But on Jan. 12, as expected, the USDA relinquished control over Roundup-resistant creeping bentgrass once and for all.

Parrott says APHIS had no choice. But Mallory-Smith says the move sets a dangerous precedent for other companies that let their products get away. “I think it was a total whitewash,” she says. “I have a real problem with that.”

Jerry Erstrom tests a grass sample to determine whether it’s genetically engineered creeping bentgrass. Some of the grass he tested at the Oft property was.
Otto Kitsinger

On my last day in Malheur County, Erstrom takes me to visit the cavernous, clanking plant where he cleans and processes his seeds. We hurtle through the blanched countryside under a robin’s-egg-blue sky, following the Snake River south, until we arrive at a cluster of buildings.

A rooster and two hens scratch around some empty seed bins while a black cat supervises from a pile of pallets. Erstrom, wearing a royal blue kerchief around his neck, leads me inside where antiquated machines shake, sift and sort seeds. In one corner, a contraption with belts and chutes separates tiny sagebrush seeds from their husks, filling the air with fragrant haze. Someday, these plants might be used to restore the landscape Erstrom wants to protect from threats like bentgrass.

For now, he’s still recovering from the sting of defeat. “It really put a needle in my balloon,” he says. He’s lost friends over the issue, and acknowledges that his association with environmental groups may have polarized the issue. “I almost drew a line in the sand,” he told me during a moment of introspection earlier in the week. But later, when he recovered his usual confidence, he reconsidered. “What would have happened in World War II if Churchill hadn’t reached out to the Russians?” he asked me, exasperated.

Erstrom’s gamble didn’t work out the way he hoped, but it may still have made a difference. Andersen, the Farm Bureau representative, always favored a cooperative approach to the problem, and he now sits on a local working group that manages the bentgrass cleanup with Scotts. But he concedes that the threat of a lawsuit may have pressured the company to step up. “They’ve been working at it diligently for probably four to five years,” he says, but got even more serious when they realized that “there was a bigger problem here than they had anticipated.”

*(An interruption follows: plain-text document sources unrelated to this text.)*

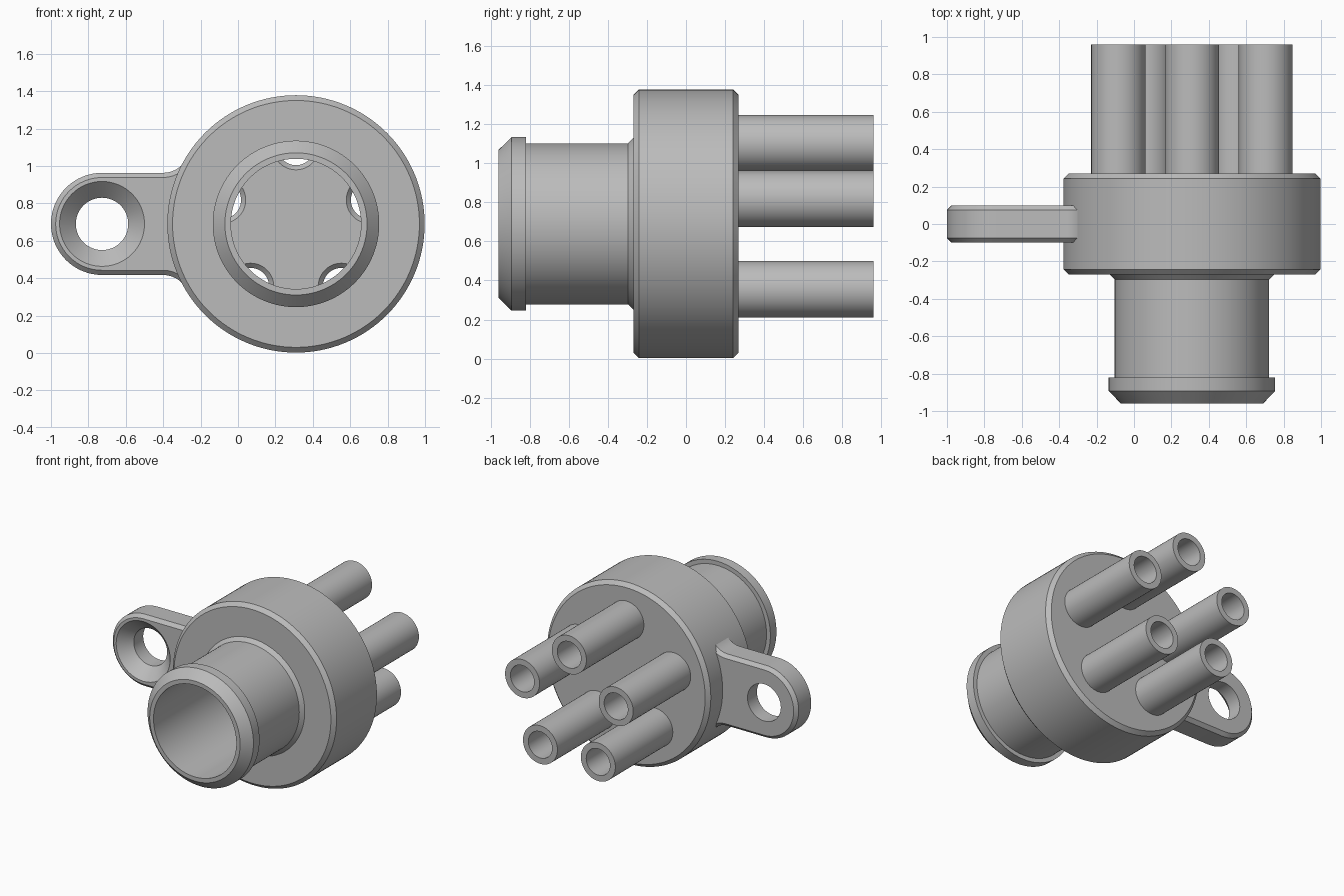
import bpy, bmesh, math

if "Cube" in bpy.data.objects:
    bpy.data.objects.remove(bpy.data.objects["Cube"])

CX, CZ = 0.31, 0.69          # axis of the round body
RING, TUBES = 0.414, 5       # outlet tube layout

grey = bpy.data.materials.new("plain grey")
grey.diffuse_color = (0.5, 0.5, 0.5, 1)
grey.use_nodes = True
grey.node_tree.nodes["Principled BSDF"].inputs["Base Color"].default_value = grey.diffuse_color


def make(name, bm):
    bmesh.ops.remove_doubles(bm, verts=bm.verts, dist=1e-5)
    bmesh.ops.recalc_face_normals(bm, faces=bm.faces)
    mesh = bpy.data.meshes.new(name)
    bm.to_mesh(mesh)
    bm.free()
    mesh.materials.append(grey)
    ob = bpy.data.objects.new(name, mesh)
    bpy.context.collection.objects.link(ob)
    return ob


def lathe(name, profile, x, z, n=96, closed=True):
    """Revolve (radius, y) points about an axis parallel to y."""
    bm = bmesh.new()
    rings = []
    for i in range(n):
        a = 2 * math.pi * i / n
        rings.append([bm.verts.new((x + r * math.cos(a), y, z + r * math.sin(a)))
                      for r, y in profile])
    m = len(profile)
    for i in range(n):
        p, q = rings[i], rings[(i + 1) % n]
        for j in range(m if closed else m - 1):
            k = (j + 1) % m
            if profile[j][0] == 0 and profile[k][0] == 0:
                continue
            bm.faces.new((p[j], p[k], q[k], q[j]))
    return make(name, bm)


def activate(ob):
    bpy.ops.object.select_all(action='DESELECT')
    ob.select_set(True)
    bpy.context.view_layer.objects.active = ob


def cut(ob, cutter):
    mod = ob.modifiers.new("cut", 'BOOLEAN')
    mod.operation, mod.solver, mod.object = 'DIFFERENCE', 'EXACT', cutter
    activate(ob)
    bpy.ops.object.modifier_apply(modifier=mod.name)
    bpy.data.objects.remove(cutter)


def smooth(ob):
    activate(ob)
    bpy.ops.object.shade_smooth_by_angle(angle=math.radians(30))


# Hollow body with the beaded inlet pipe
body = lathe("body_and_inlet", [
    (0.348, -0.96), (0.38, -0.96), (0.445, -0.893), (0.445, -0.82),
    (0.413, -0.82), (0.413, -0.297), (0.44, -0.27), (0.66, -0.27),
    (0.688, -0.242), (0.688, 0.242), (0.66, 0.27), (0, 0.27),
    (0, 0.17), (0.56, 0.17), (0.56, -0.17), (0.348, -0.17)], CX, CZ, 128)

# Outlet tubes with chamfered holes through the back plate
for i in range(TUBES):
    a = math.pi / 2 + 2 * math.pi * i / TUBES
    x, z = CX + RING * math.cos(a), CZ + RING * math.sin(a)
    cut(body, lathe("hole_cutter", [(0, 0.16), (0.135, 0.16), (0.1, 0.195),
                                    (0.1, 0.3), (0, 0.3)], x, z, 48, False))
    smooth(lathe(f"outlet_tube_{i + 1}", [(0.1, 0.27), (0.145, 0.27),
                                          (0.145, 0.96), (0.1, 0.96)], x, z, 48))
smooth(body)

# Mounting lug: rounded end, straight sides, flared root inside the body wall
LX, LR = -0.727, 0.273
pts = [(LX + LR * math.cos(a), CZ + LR * math.sin(a))
       for a in (math.pi / 2 + math.pi * i / 32 for i in range(33))]
flare = []
for i in range(7):
    a = math.radians(10 * i)
    flare.append((-0.40 + 0.14 * math.sin(a), LR + 0.14 * (1 - math.cos(a))))
flare.append((-0.25, 0.375))
pts += [(x, CZ - h) for x, h in flare]
for i in range(9):
    a = math.radians(180 + 32 - 8 * i)
    pts.append((CX + 0.62 * math.cos(a), CZ + 0.62 * math.sin(a)))
pts += [(x, CZ + h) for x, h in reversed(flare)]
bm = bmesh.new()
face = bm.faces.new([bm.verts.new((x, -0.1, z)) for x, z in pts])
ext = bmesh.ops.extrude_face_region(bm, geom=[face], use_keep_orig=True)
bmesh.ops.translate(bm, vec=(0, 0.2, 0),
                    verts=[v for v in ext["geom"] if isinstance(v, bmesh.types.BMVert)])
lug = make("mounting_lug", bm)
bev = lug.modifiers.new("chamfer", 'BEVEL')
bev.width, bev.segments, bev.limit_method = 0.025, 1, 'ANGLE'
bev.angle_limit = math.radians(80)
activate(lug)
bpy.ops.object.modifier_apply(modifier=bev.name)

# Countersunk screw hole in the lug
cut(lug, lathe("screw_cutter", [(0, -0.2), (0.327, -0.2), (0.14, -0.013),
                                (0.14, 0.2), (0, 0.2)], LX, CZ, 64, False))
smooth(lug)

The biggest victory came last spring, a few months after deregulation, when Scotts helped win approval for the herbicide Reckon to be used on the grass all summer long. The results look promising, Andersen says. Scotts has been handing out free vouchers to landowners, and he is cautiously optimistic they can keep the grass at bay. But he acknowledges that it will never go away. Any plants that escape control will provide a seed source, and if people ever get lax, there’s little doubt the grass will surge back. Abel says APHIS will keep an eye on it, and if landowners start losing ground, the agency will “encourage Scotts to do the right thing.” But there is no legal force behind that.

Driving back into town after the tour, Erstrom turns onto a side road and peers out his window. “I’ve found bentgrass right over here,” he says, pulling over to collect another sample. This time, however, it’s just a run-of-the-mill ditch inhabitant. Erstrom somewhat grudgingly admits that’s good news.

Even if the bentgrass retreats, it still bothers him that the Farm Bureau sided with Scotts and that the community fractured when it should have united. It bothers him that his elected officials kept silent. Most of all, it bothers him that the USDA seemed to protect industry over local growers. The regulatory system “failed miserably,” Erstrom says, upending his faith in the government he served for decades. It’s been a hard lesson to learn. “That really disillusioned me about what’s going on in the world.”

Note: A previous version of this article misidentified the size of a plastic vial. It is the size of a .22 caliber cartridge, not bullet. The year that GMO creeping bentgrass first escaped from test fields has also been corrected; it was 2003, not 2013. 

Julia Rosen is a freelance journalist based in Portland, Oregon. Her work has appeared in Nature, Orion, the Los Angeles Times and many other places. 

This story was funded with reader donations to the High Country News Research Fund.